* **PROBLEM DETAILS**
Print every entry below again exactly as written, skipping the pictures.

▬▬▬▬▬▬▬▬▬▬

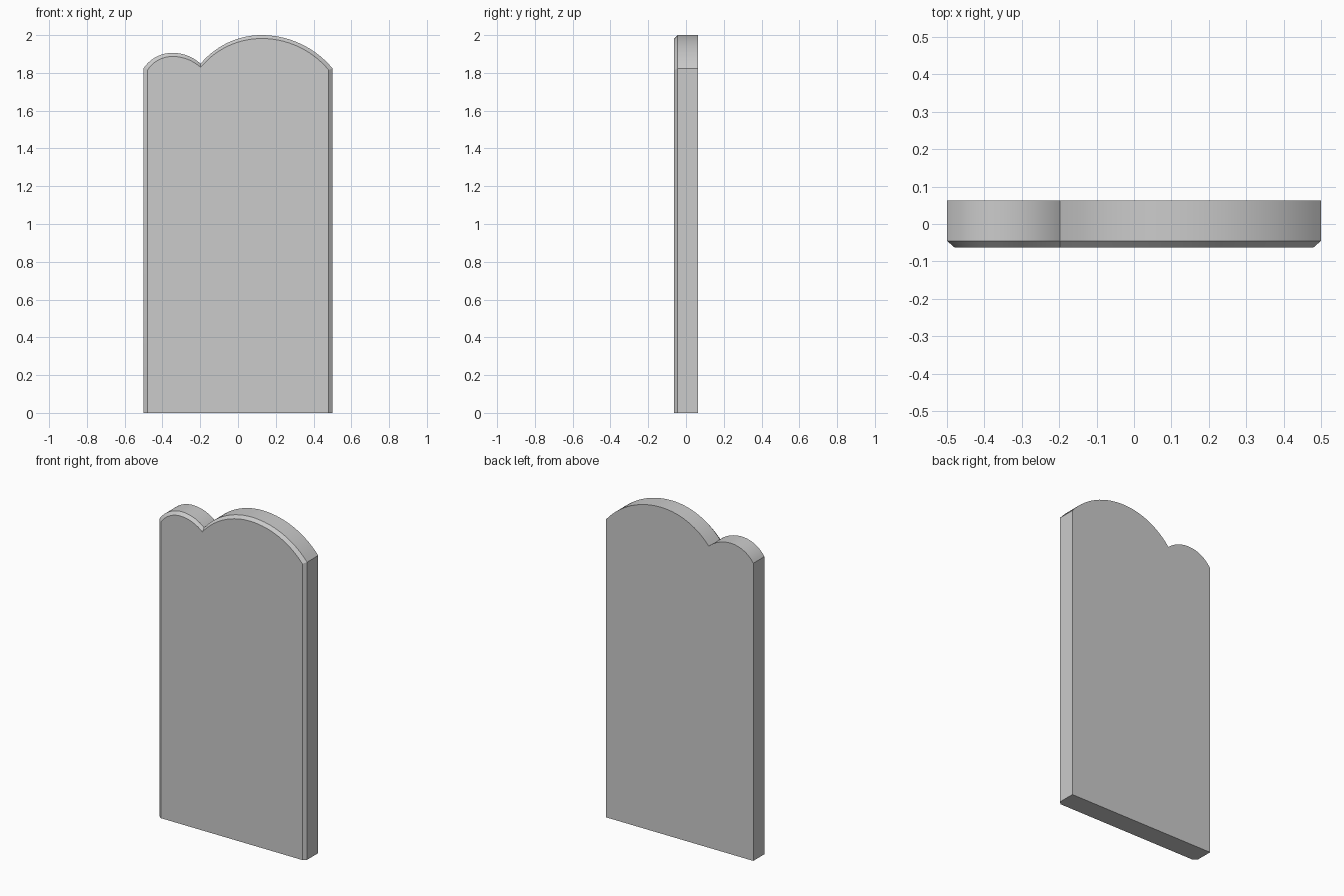
import bpy, bmesh, math

if "Cube" in bpy.data.objects:
    bpy.data.objects.remove(bpy.data.objects["Cube"])

SEG = 14  # segments per half arc


def half_arc(end, peak):
    """Circular arc points from a low end up to a peak with a level tangent."""
    dx, drop = peak[0] - end[0], peak[1] - end[1]
    r = (dx * dx + drop * drop) / (2 * drop)
    a = math.asin(abs(dx) / r)
    sign = math.copysign(1, -dx)
    return [(peak[0] + sign * r * math.sin(a * (1 - i / SEG)),
             peak[1] - r + r * math.cos(a * (1 - i / SEG))) for i in range(SEG + 1)]


def outline(left, small_peak, notch, big_peak, right):
    """Closed slab outline with a small and a large rounded crest."""
    pts = [(right[0], 0), (left[0], 0)]
    for a, peak, b in ((left, small_peak, notch), (notch, big_peak, right)):
        up, down = half_arc(a, peak), half_arc(b, peak)[::-1]
        pts += up + down[1:]
        if b is notch:
            pts.pop()  # the notch point is shared by both crests
    return pts


outer = outline((-0.5, 1.824), (-0.347, 1.906), (-0.198, 1.848), (0.125, 2.0), (0.5, 1.824))
inner = outline((-0.48, 1.813), (-0.347, 1.887), (-0.198, 1.829), (0.125, 1.982), (0.48, 1.815))

# Slab: front face, chamfer ring, side ring and back face
bm = bmesh.new()
rings = [[bm.verts.new((x, y, z)) for x, z in pts]
         for pts, y in ((inner, -0.0625), (outer, -0.045), (outer, 0.0625))]
bm.faces.new(rings[0])
bm.faces.new(rings[-1][::-1])
n = len(outer)
for a, b in zip(rings, rings[1:]):
    for i in range(n):
        j = (i + 1) % n
        bm.faces.new((a[i], b[i], b[j], a[j]))
bmesh.ops.recalc_face_normals(bm, faces=bm.faces)

mesh = bpy.data.meshes.new("headstone_slab")
bm.to_mesh(mesh)
bm.free()
slab = bpy.data.objects.new("headstone_slab", mesh)
bpy.context.collection.objects.link(slab)

# Smooth crests with crisp chamfer edges
bpy.context.view_layer.objects.active = slab
slab.select_set(True)
bpy.ops.object.shade_smooth_by_angle(angle=math.radians(25))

▬▬▬▬▬▬▬▬▬▬

* **WRITTEN ANSWER**
import bpy, bmesh, math

if "Cube" in bpy.data.objects:
    bpy.data.objects.remove(bpy.data.objects["Cube"])

SEG = 14  # segments per half arc


def half_arc(end, peak):
    """Circular arc points from a low end up to a peak with a level tangent."""
    dx, drop = peak[0] - end[0], peak[1] - end[1]
    r = (dx * dx + drop * drop) / (2 * drop)
    a = math.asin(abs(dx) / r)
    sign = math.copysign(1, -dx)
    return [(peak[0] + sign * r * math.sin(a * (1 - i / SEG)),
             peak[1] - r + r * math.cos(a * (1 - i / SEG))) for i in range(SEG + 1)]


def outline(left, small_peak, notch, big_peak, right):
    """Closed slab outline with a small and a large rounded crest."""
    pts = [(right[0], 0), (left[0], 0)]
    for a, peak, b in ((left, small_peak, notch), (notch, big_peak, right)):
        up, down = half_arc(a, peak), half_arc(b, peak)[::-1]
        pts += up + down[1:]
        if b is notch:
            pts.pop()  # the notch point is shared by both crests
    return pts


outer = outline((-0.5, 1.824), (-0.347, 1.906), (-0.198, 1.848), (0.125, 2.0), (0.5, 1.824))
inner = outline((-0.48, 1.813), (-0.347, 1.887), (-0.198, 1.829), (0.125, 1.982), (0.48, 1.815))

# Slab: front face, chamfer ring, side ring and back face
bm = bmesh.new()
rings = [[bm.verts.new((x, y, z)) for x, z in pts]
         for pts, y in ((inner, -0.0625), (outer, -0.045), (outer, 0.0625))]
bm.faces.new(rings[0])
bm.faces.new(rings[-1][::-1])
n = len(outer)
for a, b in zip(rings, rings[1:]):
    for i in range(n):
        j = (i + 1) % n
        bm.faces.new((a[i], b[i], b[j], a[j]))
bmesh.ops.recalc_face_normals(bm, faces=bm.faces)

mesh = bpy.data.meshes.new("headstone_slab")
bm.to_mesh(mesh)
bm.free()
slab = bpy.data.objects.new("headstone_slab", mesh)
bpy.context.collection.objects.link(slab)

# Smooth crests with crisp chamfer edges
bpy.context.view_layer.objects.active = slab
slab.select_set(True)
bpy.ops.object.shade_smooth_by_angle(angle=math.radians(25))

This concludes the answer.